Several prominent men in the video game industry have been accused of abusing women and non-binary individuals this week.
Game designer Nathalie Lawhead sparked the conversation on social media on August 26 with a blog post titled “calling out my rapist.” Lawhead accused Jeremy Soule, a music composer for popular video games like “The Elder Scrolls,” of rape and abuse during their time working together at a Vancouver development studio.
A second woman, Aeralie Brighton, wrote a Facebook post claiming that Soule sent a video of himself masturbating to her and blocked her involvement in a professional project when she told him she only wanted a professional relationship. Brighton is a vocalist with credits on games like “Ori and the Blind Forest.”
The accusations against Soule led to a larger discussion about men in the gaming industry alleged to have used their status to abuse or harass other people.
Read more: An Oculus cofounder was accused of sexually assaulting a woman while she was wearing a VR headset during a demo
Zoe Quinn, a game designer and comic creator who was also central target of the GamerGate movement in 2014, said she was sexually assaulted and emotionally abused by Alec Holowka, who helped create popular indie titles “Aquaria” and “Night in the Woods.” Other game developers also shared negative experiences they say they had with Holowka in support of Quinn.
In response, the other creators of “Night in the Woods” announced that they would be cutting ties with Holowka and canceled an upcoming project as a result.
The conversation later turned to Luc Shelton, who works as a programmer for the British Studio Splash Damage. Adelaide Gardner, who produces content for table top games, said Shelton intentionally hid their relationship from other people and was sexually abusive.
Multiple people accused developer Alexis Kennedy of targeting and isolating young women in the gaming industry as romantic partners and using his position as a studio executive to intimidate others. Kennedy was the CEO and cofounder of Failbetter Games, an independent studio know for the games “Sunless Sea” and “Sunless Skies.”
Olivia Wood, a writer and editor at Failbetter, said she was in a two-year relationship with Kennedy that they hid from coworkers. Wood said Kennedy had affairs with other coworkers and prospective employees and became abusive in the workplace after they separated.

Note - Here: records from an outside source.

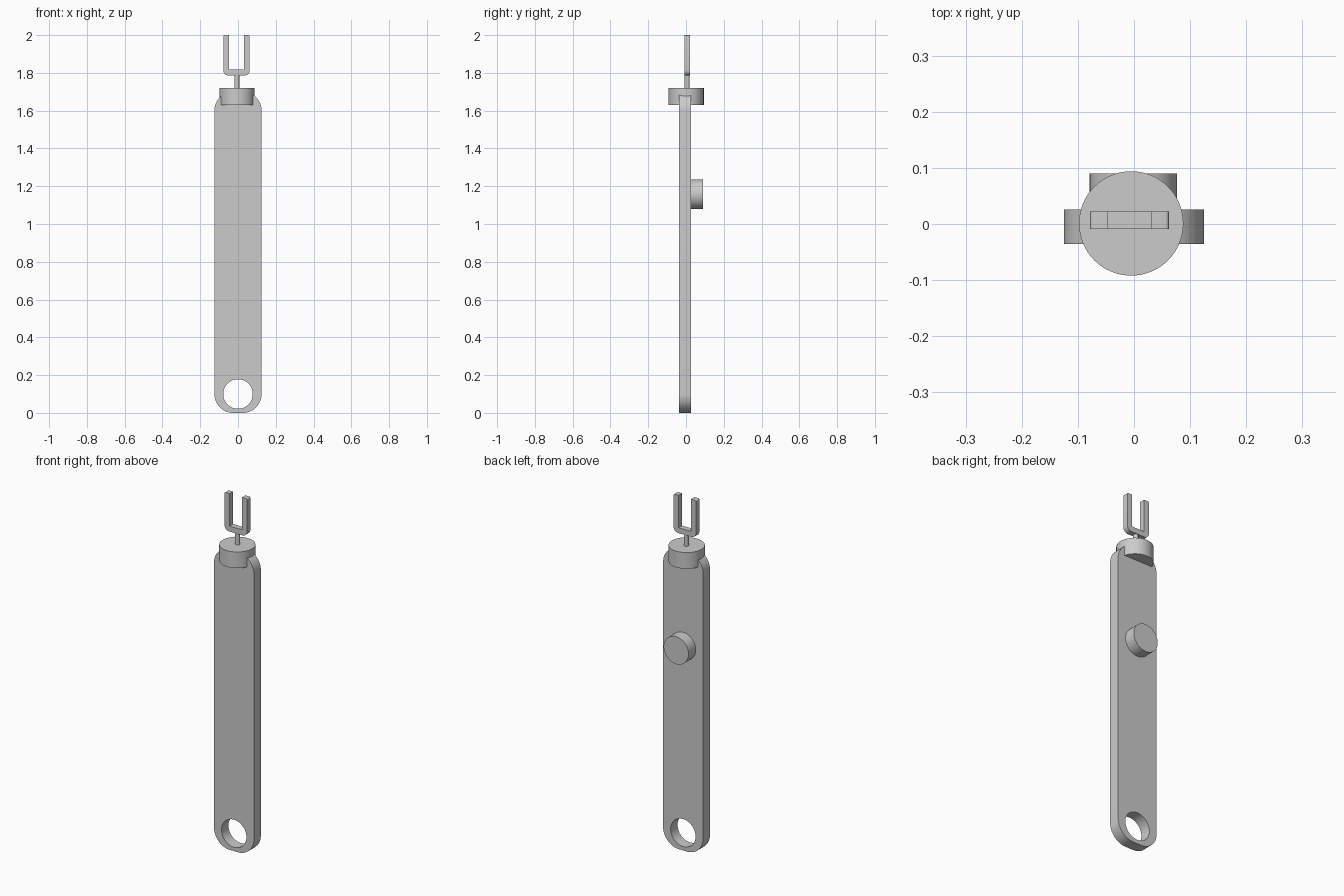
import bpy
import math

default = bpy.data.objects.get("Cube")
if default:
    bpy.data.objects.remove(default, do_unlink=True)

grey = bpy.data.materials.new("plain grey")
grey.use_nodes = True
GREY = (0.6, 0.6, 0.6, 1)
grey.diffuse_color = GREY
grey.node_tree.nodes["Principled BSDF"].inputs["Base Color"].default_value = GREY


def finish(obj, name):
    obj.name = name
    obj.data.name = name
    obj.data.materials.clear()
    obj.data.materials.append(grey)
    bpy.ops.object.select_all(action="DESELECT")
    obj.select_set(True)
    bpy.context.view_layer.objects.active = obj
    bpy.ops.object.shade_smooth_by_angle(angle=math.radians(35))
    return obj


def arc(cx, cz, r, start, end, steps):
    """Points along an arc, angles in degrees."""
    return [(cx + r * math.cos(math.radians(start + (end - start) * i / steps)),
             cz + r * math.sin(math.radians(start + (end - start) * i / steps)))
            for i in range(steps + 1)]


def flat_part(name, outlines, y_front, y_back):
    """Extrude closed x-z outlines (later ones are holes) between two depths."""
    curve = bpy.data.curves.new(name, "CURVE")
    curve.dimensions = "2D"
    curve.fill_mode = "BOTH"
    curve.extrude = (y_back - y_front) / 2
    for points in outlines:
        spline = curve.splines.new("POLY")
        spline.points.add(len(points) - 1)
        for p, (x, z) in zip(spline.points, points):
            p.co = (x, z, 0, 1)
        spline.use_cyclic_u = True
    obj = bpy.data.objects.new(name, curve)
    bpy.context.collection.objects.link(obj)
    obj.rotation_euler.x = math.pi / 2
    obj.location.y = (y_front + y_back) / 2
    bpy.ops.object.select_all(action="DESELECT")
    obj.select_set(True)
    bpy.context.view_layer.objects.active = obj
    bpy.ops.object.convert(target="MESH")
    obj = bpy.context.object
    # Weld caps to the rim so edges are detected
    bpy.ops.object.mode_set(mode="EDIT")
    bpy.ops.mesh.select_all(action="SELECT")
    bpy.ops.mesh.remove_doubles(threshold=0.0001)
    bpy.ops.mesh.normals_make_consistent(inside=False)
    bpy.ops.object.mode_set(mode="OBJECT")
    return finish(obj, name)


def cylinder(name, radius, depth, location, tilt=0):
    bpy.ops.mesh.primitive_cylinder_add(vertices=64, radius=radius, depth=depth,
                                        location=location, rotation=(tilt, 0, 0))
    return finish(bpy.context.object, name)


# Handle: long rounded plate with a hanging hole
HALF, TOP, R = 0.125, 1.7, 0.1
inner = HALF - R
plate = (arc(inner, R, R, -90, 0, 16) + arc(inner, TOP - R, R, 0, 90, 16)
         + arc(-inner, TOP - R, R, 90, 180, 16) + arc(-inner, R, R, 180, 270, 16))
hole = arc(0, 0.1, 0.078, 0, 360, 64)[:-1]
flat_part("handle_plate", [plate, hole], -0.036, 0.026)

# Button on the back, collar and stem at the top
cylinder("back_button", 0.078, 0.07, (-0.001, 0.055, 1.157), math.pi / 2)
cylinder("top_collar", 0.093, 0.092, (-0.005, 0.001, 1.675))
cylinder("fork_stem", 0.013, 0.08, (-0.006, 0.006, 1.755))

# Two-pronged fork with rounded outer corners
left, right, bar, base, tip = -0.078, 0.062, 0.031, 1.786, 2.0
fork = (arc(left + 0.028, base + 0.028, 0.028, 180, 270, 8)
        + arc(right - 0.028, base + 0.028, 0.028, 270, 360, 8)
        + arc(right - 0.006, tip - 0.006, 0.006, 0, 90, 4)
        + [(right - bar, tip), (right - bar, base + bar),
           (left + bar, base + bar), (left + bar, tip)]
        + arc(left + 0.006, tip - 0.006, 0.006, 90, 180, 4))
flat_part("fork", [fork], -0.009, 0.022)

Another game designer, Emily Short, said Kennedy pushed boundaries and made her feel uncomfortable with sexual comments while she was working as a freelancer with Failbetter. Failbetter released a statement in support of Kennedy’s accusers, and said it had no longer had any personal, creative, or financial ties to him.
Kennedy denied engaging in predatory behavior and said he had a “small number of fully consensual relationships” with other people in the gaming industry. He claimed he would seek legal counsel and would make a police complaint against one of his accusers.
Autumn Rose Taylor, a marketing director in the virtual reality industry, said that Oculus cofounder Michael Antonov reached beneath her skirt and touched her inappropriately while she was wearing a VR headset during a private demo several years ago. In response to Taylor’s claim, Riot Games developer Katie Chironis said another Oculus employee sexually harassed her in front of several other employees and is still employed by the company.
The allegations have garnered widespread support from others in the video game industry and people on social media, with many advocating for the accused men to be stripped of their roles in the industry. Some people have advocated for the accused to have an opportunity to defend themselves, but only Kennedy has made a public statement following the string of accusations.
Business Insider has reached out to the men accused, but has yet to receive a response from any of them.